Silver Lake are forecasting they will jump NZR’s revenue from its current $190 million a year to $500m a year in five years and while broadcast income and merchandise sales will be at the heart of that increase, some of the money is going to come from selling access and giving the world a taste of what happens in the inner sanctum.

The closely guarded secrets that have enabled the All Blacks to rule the rugby world are going to become a commodity for sale and the likes of Jones will be able to mine far more than they ever imagined, probably by doing nothing more than Googling.

There is nothing we can do about that other than once a coach or player signs a contract to leave New Zealand, to restrict their access to what we have. The reality is IP is going to be pretty stale, pretty quickly anyway but there are some sensitivities that we have to manage as best we can.

Former NZR chief executive Steve Tew in 2013

What he got out of Barrett these past few weeks will pale in comparison with what might be available in years to come.

“It is a balancing act because we do want to help some nations develop and grow,” Tew said back in 2013 about the challenge of protecting assets and yet helping others build their expertise. 

“But equally we live in an open, global rugby economy and our intellectual property particularly among the coaches and players is spread out all over the world.

“There is nothing we can do about that other than once a coach or player signs a contract to leave New Zealand, to restrict their access to what we have. The reality is IP is going to be pretty stale, pretty quickly anyway but there are some sensitivities that we have to manage as best we can.

“But frankly, we are best trying to control what we can, which is growing our own physical and technical abilities and staying ahead of everyone else.”

It seems that Jones will not be the first high profile opposition coach to get unrestricted access to key All Blacks assets.

More stories from Gregor Paul

Join RugbyPass+ now to continue reading this article.

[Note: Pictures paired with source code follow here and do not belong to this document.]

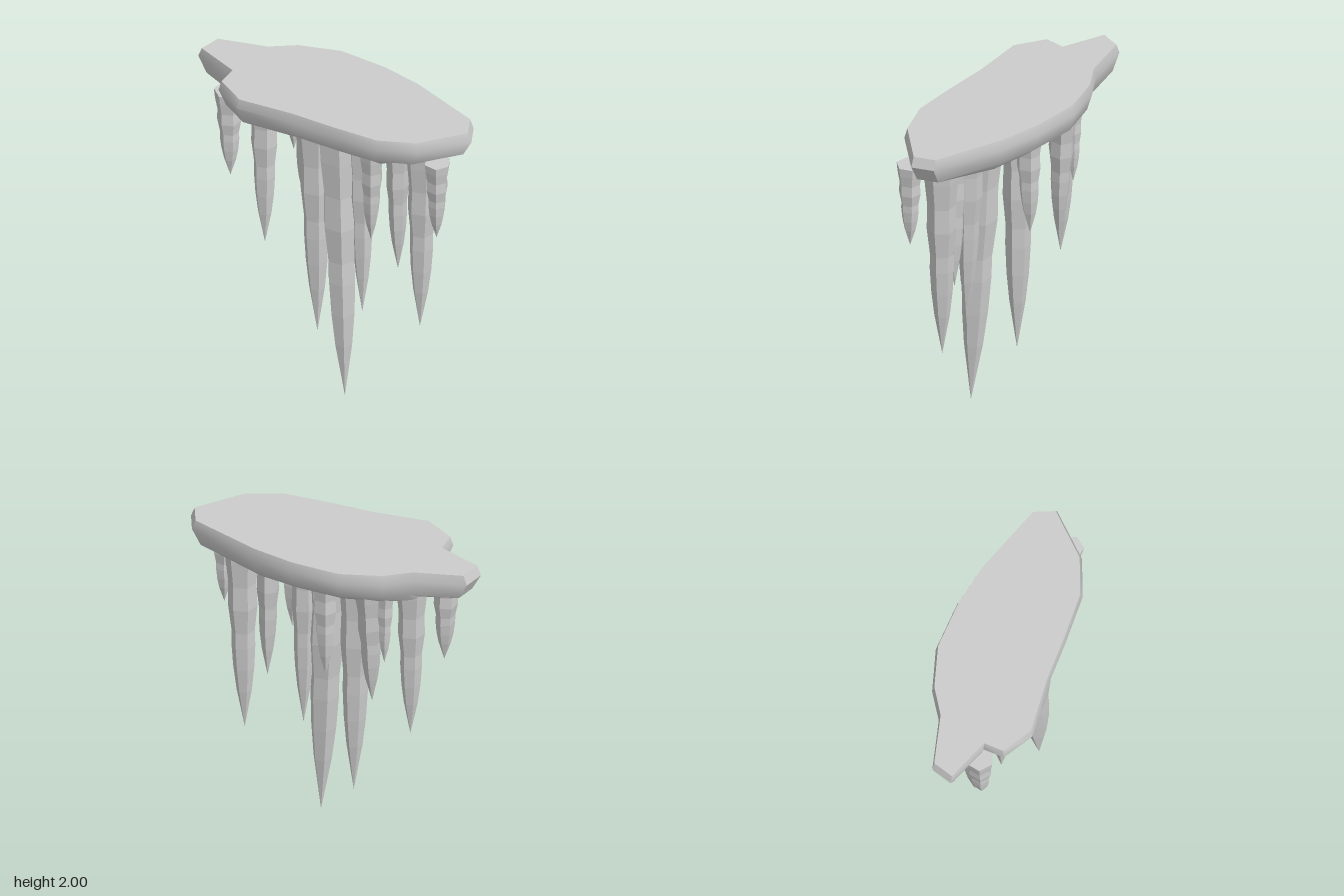
import * as THREE from 'three';
import { toCreasedNormals } from 'three/addons/utils/BufferGeometryUtils.js';

// slab outline seen from above, as [x, z]
const outline = [
  [-0.87, 0.008], [-0.83, -0.117], [-0.54, -0.185], [-0.39, -0.28], [-0.145, -0.348], [0.15, -0.328],
  [0.4, -0.272], [0.817, -0.115], [0.867, 0.008], [0.647, 0.238], [0.433, 0.32], [0.14, 0.325],
  [-0.12, 0.32], [-0.45, 0.343], [-0.622, 0.235], [-0.615, 0.112],
];

function slabGeometry() {
  // rings from the top face down to the sagging underside
  const rings = [
    outline.map(([x, z]) => [x * 0.975, 2, z * 0.965]),
    outline.map(([x, z]) => [x, 1.94, z]),
    outline.map(([x, z]) => [x * 0.94, 1.838, z * 0.93]),
    outline.map(([x, z]) => [THREE.MathUtils.clamp(x * 0.94, -0.54, 0.48), 1.777, z * 0.72]),
  ];
  const n = outline.length;
  const index = [];
  for (let k = 0; k < rings.length - 1; k++) {
    for (let i = 0; i < n; i++) {
      const a = k * n + i, b = k * n + (i + 1) % n;
      index.push(a, b, a + n, b, b + n, a + n);
    }
  }
  // top and bottom faces, wound to face up and down
  const faces = THREE.ShapeUtils.triangulateShape(outline.map(([x, z]) => new THREE.Vector2(x, z)), []);
  for (const [a, b, c] of faces) {
    const [p, q, r] = [outline[a], outline[b], outline[c]];
    const up = (q[1] - p[1]) * (r[0] - p[0]) - (q[0] - p[0]) * (r[1] - p[1]) > 0;
    const [u, v] = up ? [b, c] : [c, b];
    const base = n * (rings.length - 1);
    index.push(a, u, v, base + a, base + v, base + u);
  }
  const geometry = new THREE.BufferGeometry();
  geometry.setAttribute('position', new THREE.Float32BufferAttribute(rings.flat(2), 3));
  geometry.setIndex(index);
  return toCreasedNormals(geometry, 0.75);
}

// bumpy taper: [fraction of length from the top, fraction of radius]
const taper = [
  [1, 0], [0.8, 0.43], [0.68, 0.59], [0.56, 0.67], [0.48, 0.66], [0.35, 0.83], [0.23, 0.79], [0.1, 0.94], [0, 1],
];
const topY = 1.84;

function icicleGeometry(topX, topZ, tipX, tipY, tipZ, radius, turn) {
  const length = topY - tipY;
  const profile = taper.map(([t, r]) => new THREE.Vector2(r * radius, topY - t * length));
  profile.push(new THREE.Vector2(0, topY));
  const geometry = new THREE.LatheGeometry(profile, 6);
  geometry.rotateY(turn);
  // lean from the root to the tip
  const p = geometry.attributes.position;
  for (let i = 0; i < p.count; i++) {
    const t = (topY - p.getY(i)) / length;
    p.setX(i, p.getX(i) + THREE.MathUtils.lerp(topX, tipX, t));
    p.setZ(i, p.getZ(i) + THREE.MathUtils.lerp(topZ, tipZ, t));
  }
  return geometry;
}

// root x, root z, tip x, tip y, tip z, radius, turn
const icicles = [
  [-0.633, 0.095, -0.617, 1.25, 0.1, 0.083, -0.2],
  [-0.463, -0.01, -0.45, 0.765, 0, 0.093, 0.7],
  [-0.36, -0.165, -0.355, 1.34, -0.17, 0.058, 1.4],
  [-0.265, -0.175, -0.27, 1.035, -0.135, 0.084, 2.1],
  [-0.12, 0.03, -0.1, 0.28, 0.03, 0.108, 2.8],
  [0.01, -0.14, 0.003, 1.16, -0.15, 0.085, 3.5],
  [0.08, 0.125, 0.145, 0, 0.165, 0.127, 1.57],
  [0.22, 0.1, 0.235, 0.6, 0.125, 0.087, 4.9],
  [0.34, 0.205, 0.33, 1.19, 0.2, 0.075, 5.6],
  [0.42, 0.05, 0.425, 0.925, 0.055, 0.078, 6.3],
  [0.573, 0.03, 0.555, 0.55, 0.037, 0.102, 7],
  [0.72, 0.14, 0.715, 1.305, 0.14, 0.077, 7.7],
];

export function createModel() {
  const group = new THREE.Group();
  group.name = 'hangingIcicles';

  // ice slab at the top
  const slab = new THREE.Mesh(slabGeometry(), new THREE.MeshStandardMaterial({ color: 0xcccccc }));
  slab.name = 'iceSlab';
  group.add(slab);

  // faceted icicles hanging below it
  const faceted = new THREE.MeshStandardMaterial({ color: 0xcccccc, flatShading: true });
  icicles.forEach((spec, i) => {
    const icicle = new THREE.Mesh(icicleGeometry(...spec), faceted);
    icicle.name = `icicle${i + 1}`;
    group.add(icicle);
  });
  return group;
}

Access our new premium content area bringing you the highest quality rugby content from award-winning journalists, opinionated pundits, leading coaches and the biggest stars in the game.

loading
Search